Hosting extraordinary events is one way to separate your store from the crowd. Events can be planned, marketed, and promoted through digital media. While holding events in your showroom is not a new idea, the type of events held and the way we go about promoting the event is.
While holding events may seem run of the mill to people in the lighting industry, the everyday customer is often unaware of them. The titles of the topics must be compelling enough to have people get into their cars and drive to your store.
Here are some titles of events that will get attention:
✶ “Control your home from your phone.”
✶ “LED, the wild, wild west tamed.”
✶ “Don’t ruin your interior design with the wrong light.”
I know from experience that events do not always draw those you are targeting into the showroom. No worries: Just record the event, edit it down to the best information, and then “share” it digitally via social media for those who “missed” the event.

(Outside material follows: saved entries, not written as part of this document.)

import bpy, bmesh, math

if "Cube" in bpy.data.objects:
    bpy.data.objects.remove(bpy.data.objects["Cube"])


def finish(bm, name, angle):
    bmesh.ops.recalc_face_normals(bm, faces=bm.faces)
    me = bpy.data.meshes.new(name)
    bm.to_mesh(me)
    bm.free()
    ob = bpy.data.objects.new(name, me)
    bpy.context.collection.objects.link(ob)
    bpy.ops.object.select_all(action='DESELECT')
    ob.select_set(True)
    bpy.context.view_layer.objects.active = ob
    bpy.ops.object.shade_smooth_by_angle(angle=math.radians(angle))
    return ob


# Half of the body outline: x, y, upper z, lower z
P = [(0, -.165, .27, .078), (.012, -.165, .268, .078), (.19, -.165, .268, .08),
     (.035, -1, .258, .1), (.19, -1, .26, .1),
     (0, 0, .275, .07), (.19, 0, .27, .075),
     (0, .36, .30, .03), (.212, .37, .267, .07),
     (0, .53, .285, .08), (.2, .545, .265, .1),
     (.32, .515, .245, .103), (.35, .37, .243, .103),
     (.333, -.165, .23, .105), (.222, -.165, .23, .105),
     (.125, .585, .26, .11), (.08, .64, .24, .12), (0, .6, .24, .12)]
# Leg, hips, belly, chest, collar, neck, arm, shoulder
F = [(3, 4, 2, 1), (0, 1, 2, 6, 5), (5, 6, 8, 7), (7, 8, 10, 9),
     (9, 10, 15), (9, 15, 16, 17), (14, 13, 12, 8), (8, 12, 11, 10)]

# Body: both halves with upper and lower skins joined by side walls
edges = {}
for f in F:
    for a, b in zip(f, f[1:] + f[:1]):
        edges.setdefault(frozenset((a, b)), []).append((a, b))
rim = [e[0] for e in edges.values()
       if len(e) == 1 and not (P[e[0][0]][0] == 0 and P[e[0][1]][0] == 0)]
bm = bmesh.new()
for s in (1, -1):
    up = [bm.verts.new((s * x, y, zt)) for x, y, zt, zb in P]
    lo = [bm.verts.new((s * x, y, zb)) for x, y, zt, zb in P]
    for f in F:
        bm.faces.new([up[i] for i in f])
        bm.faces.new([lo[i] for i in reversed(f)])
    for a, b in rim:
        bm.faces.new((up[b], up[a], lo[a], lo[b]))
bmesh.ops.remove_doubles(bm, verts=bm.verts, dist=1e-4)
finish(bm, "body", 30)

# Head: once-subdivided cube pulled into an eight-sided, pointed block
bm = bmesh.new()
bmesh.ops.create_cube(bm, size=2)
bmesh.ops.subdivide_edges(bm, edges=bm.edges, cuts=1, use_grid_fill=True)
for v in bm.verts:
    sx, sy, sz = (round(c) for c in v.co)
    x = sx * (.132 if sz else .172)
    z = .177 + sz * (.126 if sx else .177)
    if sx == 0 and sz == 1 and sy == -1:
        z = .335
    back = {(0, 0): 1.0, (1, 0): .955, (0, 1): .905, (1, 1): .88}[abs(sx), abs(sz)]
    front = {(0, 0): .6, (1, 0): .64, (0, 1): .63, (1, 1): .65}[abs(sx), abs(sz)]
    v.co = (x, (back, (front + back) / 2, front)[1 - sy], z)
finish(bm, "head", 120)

The Internet knows no boundaries, and this means there are no geographical limits to your reach. While the cost of using digital advertising is increasing, it is still the best value for your marketing dollars — as long as it is done correctly.
When you are applying a digital strategy, do not try to replicate the methods you tried in the past using printed media. That’s like trying to send an email from Guttenberg’s press — it’s time-consuming and the anticipated results will not be obtainable as the two medias are incongruent in the battle for customers’ attention.
The Lighting Showroom Focus
As I see it, the importance of growing your market share as we move toward 2020 is paramount to continued success, or even continued existence! It means you can’t operate by the seat of your pants; it requires basic planning and action to reach the growth needed.
The basic actions a lighting showroom must engage in to increase market share are:
✔ Determine the targeted areas of your new market.
✔ Research the market and create personas that may vary from your current ones.
✔ Create a one-year plan to enter and dominate the new market.
✔ Investigate markets that are tangential to the new one you are targeting to further reach potential clients.
Each area of business has its products and unique service offerings. As we share more and more of those wonderful reasons that a customer should be working with us, it aids in our market expansion efforts.
Personal Market Growth
The topic of growing your market share always seems to focus on the enterprise alone, but while every business owner must have his/her hand on that rudder, the members of the team need to help hoist the “sale.” This principle stems from one of the original sales concepts: “Tell everyone what you do.”
Before the digital age, the idea was to share what you do with all of the people you meet and that you are happy to help them if they ever need your services. Back then, we only had business cards and our local connections. This is still a very viable way of increasing your personal and local market reach, and with digital, you can 100x those efforts by reaching and reinforcing your position to a larger group of people and friends.
The ability to self-promote your staff’s professional skills, vocation, and the reality that they are human beings is another arrow in the quiver of digital retail marketing that showrooms must embrace. Owners and managers set the parameters and let the sales team have at it.
Use Your Advantage
Today’s world of commerce puts the client in the driver’s seat, and if we were truly just a transactional business, there would be greater fall-out. We have survived the big box stores, the rapid race to zero pricing, and we will succeed over the current digital disruption if we focus on the new game.
Knowing and sharing the uniqueness of our products, services, and people is the way to define ourselves, demonstrate our leadership, and promote why the local lighting showroom is important to the community and the industry.